··· RECORDS SHOWN

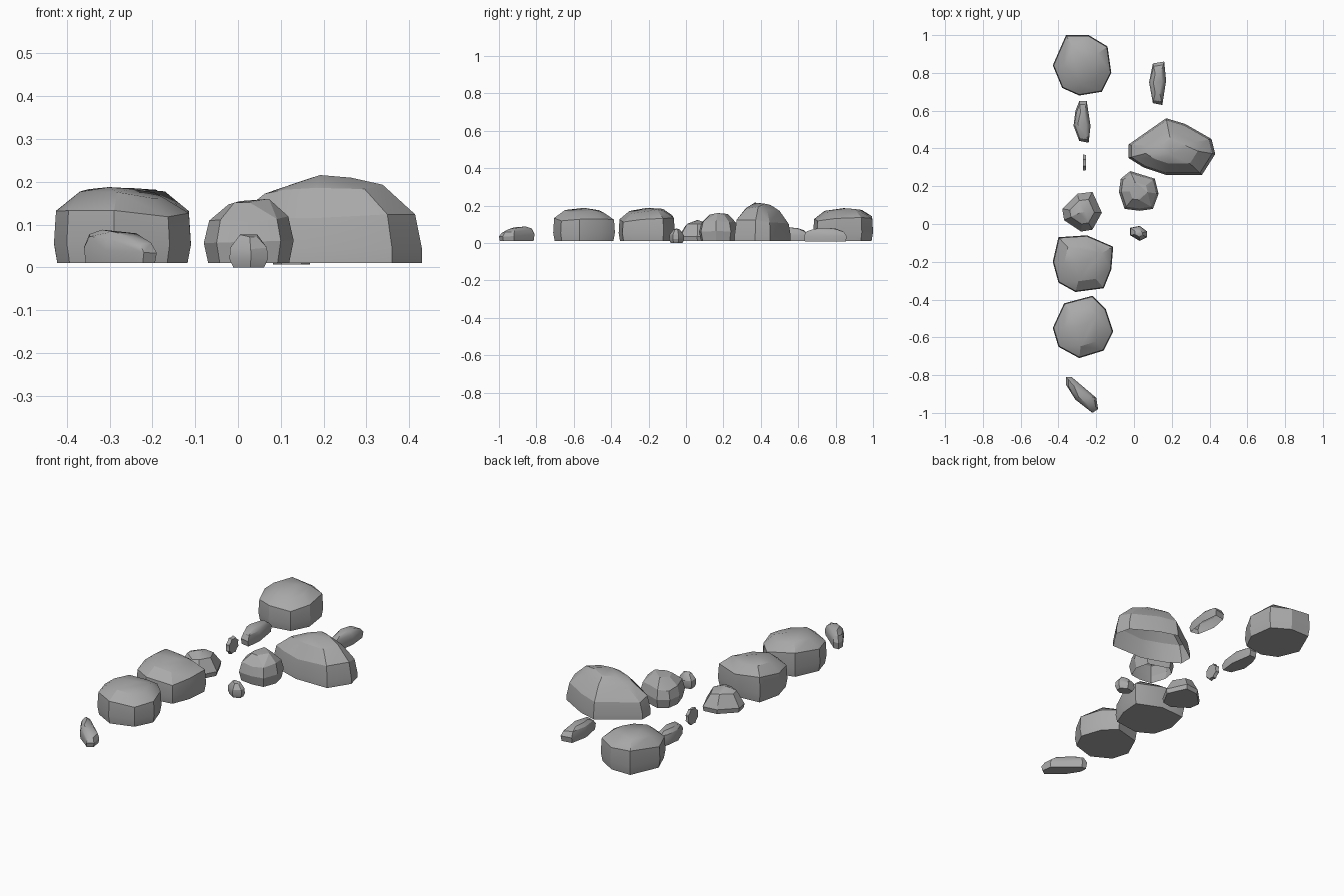
import bpy
import bmesh
import math
from mathutils import Vector, Matrix

cube = bpy.data.objects.get("Cube")
if cube:
    bpy.data.objects.remove(cube, do_unlink=True)

stone = bpy.data.materials.new("stone grey")
stone.use_nodes = True
GREY = (0.4, 0.4, 0.4, 1)
stone.diffuse_color = GREY
stone.node_tree.nodes["Principled BSDF"].inputs["Base Color"].default_value = GREY


def finish(name, bm, smooth_angle):
    """Turn a bmesh into a shaded stone object."""
    bmesh.ops.recalc_face_normals(bm, faces=bm.faces)
    mesh = bpy.data.meshes.new(name)
    bm.to_mesh(mesh)
    bm.free()
    mesh.materials.append(stone)
    obj = bpy.data.objects.new(name, mesh)
    bpy.context.collection.objects.link(obj)
    bpy.ops.object.select_all(action='DESELECT')
    obj.select_set(True)
    bpy.context.view_layer.objects.active = obj
    bpy.ops.object.shade_smooth_by_angle(angle=math.radians(smooth_angle))


def rock(name, outline, rings, tilt=(0, 0), hollow=False, smooth_angle=28):
    """Faceted rock: the plan outline (hundredths) repeated as shrinking rings of
    (scale, height), leaned by tilt and wrapped in a convex skin."""
    plan = [Vector(p) / 100 for p in outline]
    low = Vector([min(p[i] for p in plan) for i in (0, 1)])
    high = Vector([max(p[i] for p in plan) for i in (0, 1)])
    centre, half = (low + high) / 2, (high - low) / 2
    bm = bmesh.new()
    floor = rings[0][1]
    for level, (scale, z) in enumerate(rings):
        for i, p in enumerate(plan):
            # small alternating height changes break up the upper rings
            chip = 0.05 * math.sin(i * 2.3 + level) if level > 1 else 0
            d = (p - centre) * scale
            lean = 1 + tilt[0] * d.x / half.x + tilt[1] * d.y / half.y + chip
            height = floor + (z - floor) * lean
            bm.verts.new((centre.x + d.x, centre.y + d.y, height))
    hull = bmesh.ops.convex_hull(bm, input=bm.verts)
    loose = {v for v in hull["geom_interior"] if isinstance(v, bmesh.types.BMVert)}
    bmesh.ops.delete(bm, geom=list(loose), context='VERTS')
    bmesh.ops.dissolve_limit(bm, angle_limit=math.radians(7),
                             verts=bm.verts, edges=bm.edges)
    if hollow:
        bm.normal_update()
        base = [f for f in bm.faces if f.calc_center_median().z < floor + 0.001]
        bmesh.ops.delete(bm, geom=base, context='FACES')
    finish(name, bm, smooth_angle)


# Three broad boulders with flattish crowns
BOULDER = [(0.95, 0.01), (1, 0.055), (0.97, 0.13), (0.62, 0.17), (0.2, 0.178)]
rock("back_boulder", [(-36, 100), (-24, 100), (-14, 94), (-12, 80), (-17, 70),
                      (-29, 68), (-38, 72), (-43, 84)], BOULDER, (0, 0.06))
rock("middle_boulder", [(-40, -7), (-25, -6), (-11, -12), (-12, -24), (-16, -34),
                        (-31, -36), (-40, -31), (-43, -20)], BOULDER, (-0.05, 0.08))
rock("front_boulder", [(-37, -42), (-22, -38), (-15, -45), (-11, -57), (-16, -67),
                       (-29, -71), (-40, -65), (-43, -55)], BOULDER, (-0.05, 0.02))

# Large humped boulder, open underneath
rock("humped_boulder", [(-3, 35), (-3, 42), (17, 56), (27, 53), (41, 45), (43, 37),
                        (36, 26), (17, 26), (5, 30)],
     [(1, 0.01), (1, 0.04), (0.93, 0.11), (0.6, 0.175), (0.28, 0.202)],
     (0.08, -0.1), hollow=True, smooth_angle=20)

# Rounded stone beside it
rock("round_stone", [(-8, 17), (-7, 24), (-2, 28), (5, 26), (11, 24), (13, 16),
                     (10, 8), (3, 7), (-5, 8)],
     [(0.9, 0.01), (1, 0.06), (0.88, 0.11), (0.45, 0.15)],
     (0.06, 0), hollow=True, smooth_angle=20)

# Pointed wedge stone
rock("wedge_stone", [(-30, 16), (-22, 17), (-17, 6), (-22, -3), (-28, -4),
                     (-37, 2), (-38, 8)],
     [(0.95, 0.01), (1, 0.035), (0.62, 0.1), (0.15, 0.117)])

# Low slivers and the pebble
SLIVER = [(0.95, 0.01), (1, 0.04), (0.85, 0.065), (0.5, 0.08)]
rock("back_left_sliver", [(10, 85), (16, 86), (17, 76), (15, 63), (10, 64), (8, 75)],
     [(s, z - 0.003) for s, z in SLIVER], hollow=True)
rock("back_right_sliver", [(-29, 65), (-25, 65), (-23, 52), (-24, 43), (-29, 44),
                           (-32, 52), (-31, 60)], SLIVER)
rock("front_sliver", [(-36, -81), (-33, -81), (-20, -92), (-19, -98), (-22, -100),
                      (-31, -93), (-36, -85)], SLIVER, (-0.1, 0.12))
rock("pebble", [(-2, -2), (3, -1), (7, -4), (7, -7), (3, -9), (-2, -6)],
     [(0.8, 0), (1, 0.02), (0.95, 0.045), (0.45, 0.073)])

# Thin upright chip with a jagged rim
bm = bmesh.new()
bmesh.ops.create_cone(bm, cap_ends=True, segments=16, radius1=0.047,
                      radius2=0.043, depth=0.018)
for i, v in enumerate(sorted(bm.verts, key=lambda v: (round(math.atan2(v.co.y, v.co.x), 3), v.co.z))):
    if i // 2 % 2:
        v.co.xy *= 0.85
bmesh.ops.transform(bm, verts=bm.verts, matrix=Matrix.Translation((-0.262, 0.325, 0.055))
                    @ Matrix.Rotation(math.pi / 2, 4, 'Y'))
finish("upright_chip", bm, 25)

······

TASK PROMPT
Retrieve every line above holding the word "import".

ANSWER FOR THE TASK
import bpy
import bmesh
import math
from mathutils import Vector, Matrix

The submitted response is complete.